We need an upright heart if we would speak sincerely and rightly to the condition of the souls of others. We should be careful that we are not biased with prejudices, or with fear to offend those with whom we have to do. Elihu professes uprightness of heart, as the principle of his speaking right to Job. If many examined themselves, they would find that their hearts do not go along with what they say. They do not believe and then speak (2 Corinthians 4:13). If they speak truth, it is from a false heart, or coldly, and not from the heart. Their biases and prejudices, rather than their solid convictions, make them speak what they speak.
3. We Must Deal with Others Using Sound Doctrine
It is not sufficient that we are those of upright hearts in what we say, unless there is sound doctrine and knowledge in what we say. Elihu says, “My lips shall utter knowledge” (see 2 Timothy 4:2).
4. We Must Deal with Others Clearly
Men should also speak clearly in what they say, and make the truth plain and clear, not leaving people in the dark, or proclaiming surmises instead of verities. Elihu says, “My lips shall utter knowledge clearly”.
5. We Must Deal with Others Carefully
We ought to examine well what we are going to speak and refine it in our own minds (without taking everything on trust without trial). This will ensure our teaching is pure and free of mistakes. Elihu says he will utter pure and refined knowledge (as the metaphor implies).
6. We Must Deal with Others Patiently

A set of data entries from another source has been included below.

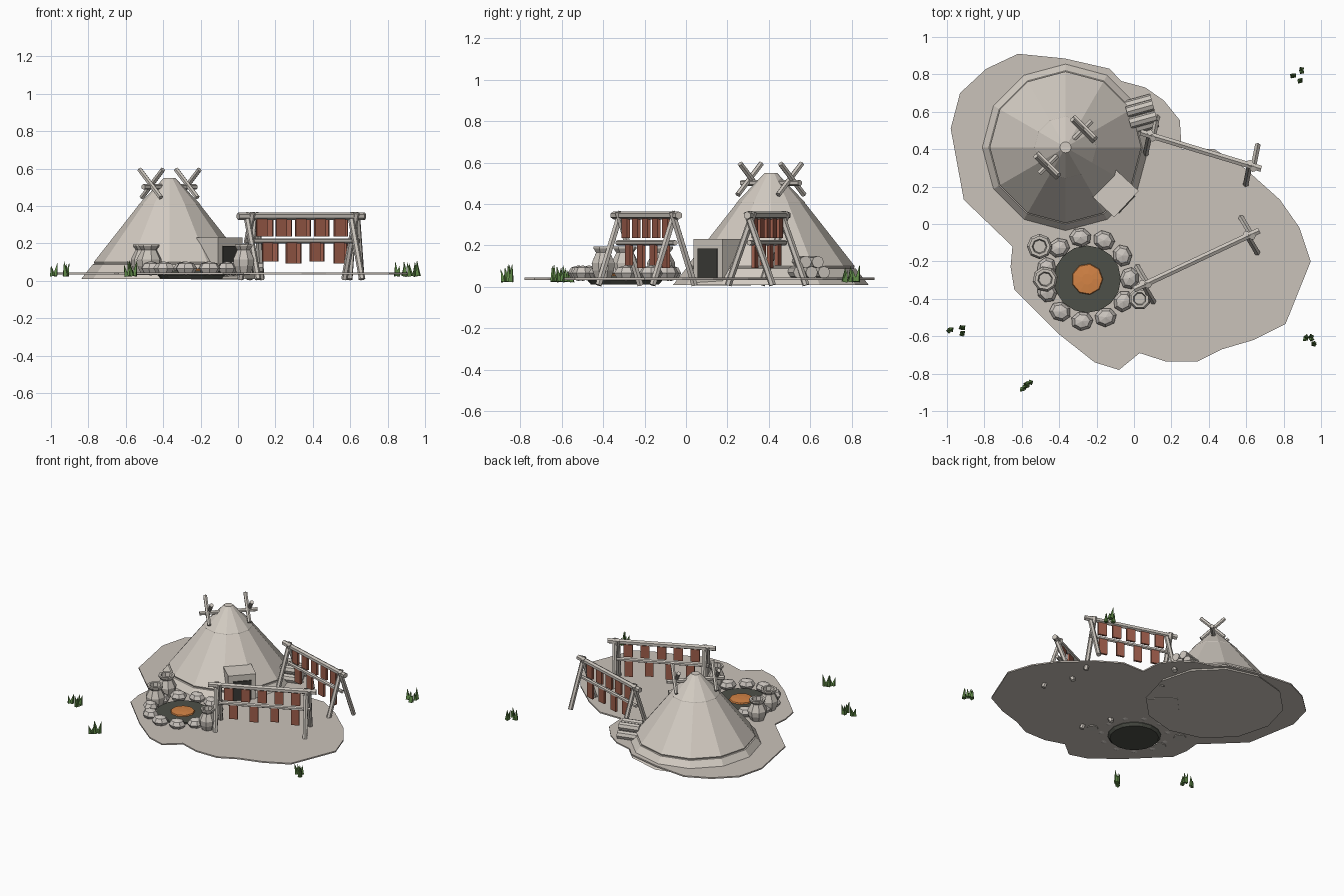
import bpy, bmesh, math, random
from mathutils import Vector, Matrix

random.seed(4)
cube = bpy.data.objects.get("Cube")
if cube:
    bpy.data.objects.remove(cube)


def material(name, rgb):
    m = bpy.data.materials.new(name)
    m.use_nodes = True
    m.diffuse_color = (*rgb, 1)
    bsdf = m.node_tree.nodes["Principled BSDF"]
    bsdf.inputs["Base Color"].default_value = (*rgb, 1)
    bsdf.inputs["Roughness"].default_value = 0.9
    return m


HIDE = material("pale hide", (0.65, 0.60, 0.54))
EARTH = material("pale earth", (0.59, 0.54, 0.49))
WOOD = material("weathered wood", (0.59, 0.55, 0.50))
STONE = material("grey stone", (0.60, 0.56, 0.52))
CLAY = material("pale clay", (0.58, 0.54, 0.49))
ASH = material("dark ash", (0.075, 0.08, 0.065))
DARK = material("door shadow", (0.045, 0.045, 0.04))
EMBER = material("ember orange", (0.66, 0.23, 0.06))
MEAT = material("dried meat", (0.34, 0.11, 0.07))
GRASS = material("grass green", (0.11, 0.24, 0.06))


def finish(bm, name, mat):
    bmesh.ops.recalc_face_normals(bm, faces=bm.faces)
    me = bpy.data.meshes.new(name)
    bm.to_mesh(me)
    bm.free()
    me.materials.append(mat)
    ob = bpy.data.objects.new(name, me)
    bpy.context.collection.objects.link(ob)
    return ob


def add_pole(bm, a, b, r, r2=None, sides=6):
    a, b = Vector(a), Vector(b)
    d = b - a
    mat = Matrix.Translation((a + b) / 2) @ d.to_track_quat("Z", "Y").to_matrix().to_4x4()
    bmesh.ops.create_cone(bm, cap_ends=True, segments=sides, radius1=r,
                          radius2=r if r2 is None else r2, depth=d.length, matrix=mat)


def add_box(bm, centre, size, angle=0):
    mat = (Matrix.Translation(centre) @ Matrix.Rotation(angle, 4, "Z")
           @ Matrix.Diagonal((*size, 1)))
    bmesh.ops.create_cube(bm, size=1, matrix=mat)


def lathe(name, profile, centre, sides, mat, turn=0.0, scale=1.0):
    bm = bmesh.new()
    rings = [[bm.verts.new((centre[0] + scale * r * math.cos(turn + math.tau * i / sides),
                            centre[1] + scale * r * math.sin(turn + math.tau * i / sides), z))
              for i in range(sides)] for r, z in profile]
    for lo, hi in zip(rings, rings[1:]):
        for i in range(sides):
            j = (i + 1) % sides
            bm.faces.new((lo[i], lo[j], hi[j], hi[i]))
    bm.faces.new(rings[0])
    bm.faces.new(rings[-1])
    return finish(bm, name, mat)


# Ground plate
outline = [(-.62, .91), (-.79, .83), (-.93, .70), (-.98, .51), (-.91, .13), (-.65, -.12),
           (-.66, -.23), (-.64, -.35), (-.49, -.50), (-.40, -.59), (-.21, -.74), (-.08, -.78),
           (.03, -.69), (.17, -.735), (.34, -.735), (.47, -.67), (.64, -.62), (.81, -.535),
           (.945, -.20), (.885, -.02), (.78, .13), (.59, .30), (.43, .40), (.255, .40),
           (.245, .555), (.16, .66), (.06, .73), (-.07, .765), (-.13, .83), (-.37, .885)]
bm = bmesh.new()
face = bm.faces.new([bm.verts.new((x, y, 0.034)) for x, y in outline])
top = bmesh.ops.extrude_face_region(bm, geom=[face])["geom"]
bmesh.ops.translate(bm, vec=(0, 0, 0.01), verts=[v for v in top if isinstance(v, bmesh.types.BMVert)])
bmesh.ops.triangulate(bm, faces=[f for f in bm.faces if len(f.verts) > 4])
finish(bm, "ground", EARTH)

# Conical hut: skirt, cover and cap
HX, HY = -0.366, 0.41
lathe("hut_skirt", [(.472, .01), (.41, .088), (.36, .1)], (HX, HY), 12, HIDE)
lathe("hut_cover", [(.40, .086), (.405, .1), (.165, .405)], (HX, HY), 12, HIDE)
lathe("hut_cap", [(.168, .395), (.165, .408), (.03, .55)], (HX, HY), 12, HIDE)

# Porch and dark doorway
ang = math.radians(-43)
out = Vector((math.cos(ang), math.sin(ang), 0))
hut = Vector((HX, HY, 0))
bm = bmesh.new()
add_box(bm, hut + out * 0.345 + Vector((0, 0, .118)), (0.20, 0.192, 0.224), ang)
finish(bm, "porch", HIDE)
bm = bmesh.new()
add_box(bm, hut + out * 0.447 + Vector((0, 0, .115)), (0.008, 0.128, 0.142), ang)
finish(bm, "doorway", DARK)

# Crossed smoke poles on both sides of the tip
bm = bmesh.new()
along = Vector((1, 1, 0)).normalized()
across = Vector((1, -1, 0)).normalized()
for s in (-1, 1):
    mid = Vector((HX, HY, .52)) + along * s * 0.138
    for k in (-1, 1):
        rise = Vector((0, 0, 0.075))
        add_pole(bm, mid - across * k * .08 - rise + along * k * .008,
                 mid + across * k * .08 + rise + along * k * .008, 0.014)
    low = mid - Vector((0, 0, .018))
    add_pole(bm, low - along * s * .1, low + along * s * .06, 0.015)
finish(bm, "smoke_poles", WOOD)

# Fire pit
FX, FY = -0.25, -0.295
lathe("fire_pit", [(.165, .012), (.18, .03), (.18, .054)], (FX, FY), 16, ASH)
lathe("embers", [(.086, .05), (.08, .062), (.03, .066)], (FX, FY), 9, EMBER)
bm = bmesh.new()
for i in range(11):
    a = math.tau * i / 11 + 0.02
    mat = (Matrix.Translation((FX + .226 * math.cos(a), FY + .226 * math.sin(a), .066))
           @ Matrix.Rotation(a + random.uniform(-.4, .4), 4, "Z")
           @ Matrix.Diagonal((.052, .06, .038, 1)))
    bmesh.ops.create_uvsphere(bm, u_segments=7, v_segments=4, radius=1, matrix=mat)
finish(bm, "hearth_stones", STONE)

# Clay pots
pot = [(.042, .03), (.064, .08), (.068, .115), (.042, .165), (.057, .185), (.057, .194),
       (.04, .194), (.034, .165)]
for i, (x, y, s) in enumerate([(-.505, -.12, 1), (-.475, -.295, 1), (.03, -.40, .88)]):
    lathe(f"clay_pot_{i + 1}", pot, (x, y), 8, CLAY, 0.2 * i, s)


# Drying racks
def rack(name, a, b):
    a, b = Vector((*a, 0)), Vector((*b, 0))
    d = (b - a).normalized()
    side = Vector((-d.y, d.x, 0))
    angle = math.atan2(d.y, d.x)
    up = lambda z: Vector((0, 0, z))
    bm = bmesh.new()
    add_pole(bm, a + up(.345), b + up(.345), .019)
    ends = a.lerp(b, .09), a.lerp(b, .92)
    add_pole(bm, ends[0] - d * .02 + up(.213), ends[1] + d * .02 + up(.213), .013)
    for e in ends:
        for s in (-1, 1):
            add_pole(bm, e + side * s * .112 + up(.008), e - side * s * .014 + up(.362) + d * s * .012, .017)
    finish(bm, name + "_frame", WOOD)
    bm = bmesh.new()
    for i in range(5):
        p = a.lerp(b, .19 + .155 * i)
        add_box(bm, p + up(.283), (.062, .016, .092), angle)
    for i in range(4):
        drop = .105 + .012 * (i % 2)
        p = a.lerp(b, .235 + .19 * i)
        add_box(bm, p + up(.208 - drop / 2), (.058, .016, drop), angle)
    finish(bm, name + "_meat", MEAT)


rack("front_rack", (0, -.35), (.67, -.035))
rack("back_rack", (.035, .49), (.68, .295))

# Stacked log pile
bm = bmesh.new()
ax = Vector((math.cos(.27), math.sin(.27), 0))
ay = Vector((-ax.y, ax.x, 0))
for offset, z in [(-.062, .07), (0, .07), (.062, .07), (-.031, .12), (.031, .12)]:
    c = Vector((.04, .588, z)) + ay * offset
    add_pole(bm, c - ax * .073, c + ax * .073, .03, sides=8)
finish(bm, "log_pile", WOOD)

# Grass tufts
tufts = [[(.90, .82), (.85, .79), (.885, .762)], [(-.985, -.57), (-.92, -.56), (-.915, -.585)],
         [(.925, -.605), (.95, -.61), (.965, -.64)], [(-.59, -.875), (-.57, -.86), (-.56, -.85)]]
for n, tuft in enumerate(tufts):
    bm = bmesh.new()
    for x, y in tuft:
        for k in range(2):
            lean = Vector((random.uniform(-.015, .015), random.uniform(-.015, .015), 0))
            base = Vector((x, y, .025)) + lean * .5
            add_pole(bm, base, base + lean + Vector((0, 0, random.uniform(.05, .085))), .016, .001, 4)
    finish(bm, f"grass_tuft_{n + 1}", GRASS)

Those who speak truth freely, clearly and uprightly, ought to be heard and listened to. This is an argument urged on Job for his attention. If even good men consider that they may err and need admonition, they will allow people to speak to them faithfully. They will esteem it an act of love and kindness not to let them go away with their faults. Those who cannot endure to be dealt with faithfully are cruel to themselves, especially if they still prescribe to others how they should teach and admonish them.
7. We Must Deal with Others About their Faults
Telling others their faults (when we have the calling and opportunity for it) is a proof and evidence of faithfulness. Elihu here freely points at Job’s misconduct. Even godly men may need to hear about their faults (especially during troubles) over and over again, before they own up to them with a felt sense of their guilt as they ought. Elihu tells Job all over again, what he had told him before (Job 34:35).
8. We Must Deal with Others Fairly
It is required, both in justice and prudence, that we charge people only with their true and real faults. We must forbear either unjust surmises and aspersions or unjust aggravations of their real faults. Otherwise, it may tempt them to reject all admonitions. Elihu tells Job his faults as they were and does not charge him with wickedness or blasphemy in relation to his complaints as Eliphaz did, (Job 22:13-14).
When people charge their friends with faults and misconduct they should do so on a solid basis and then they may be faithful in their censures and those who are reproved will be more easily convinced. Thus, Elihu concludes this from reviewing Job’s expressions and conduct, evidencing how Job had opened his mouth.
Subscribe to our weekly newsletter and receive an updated article every week.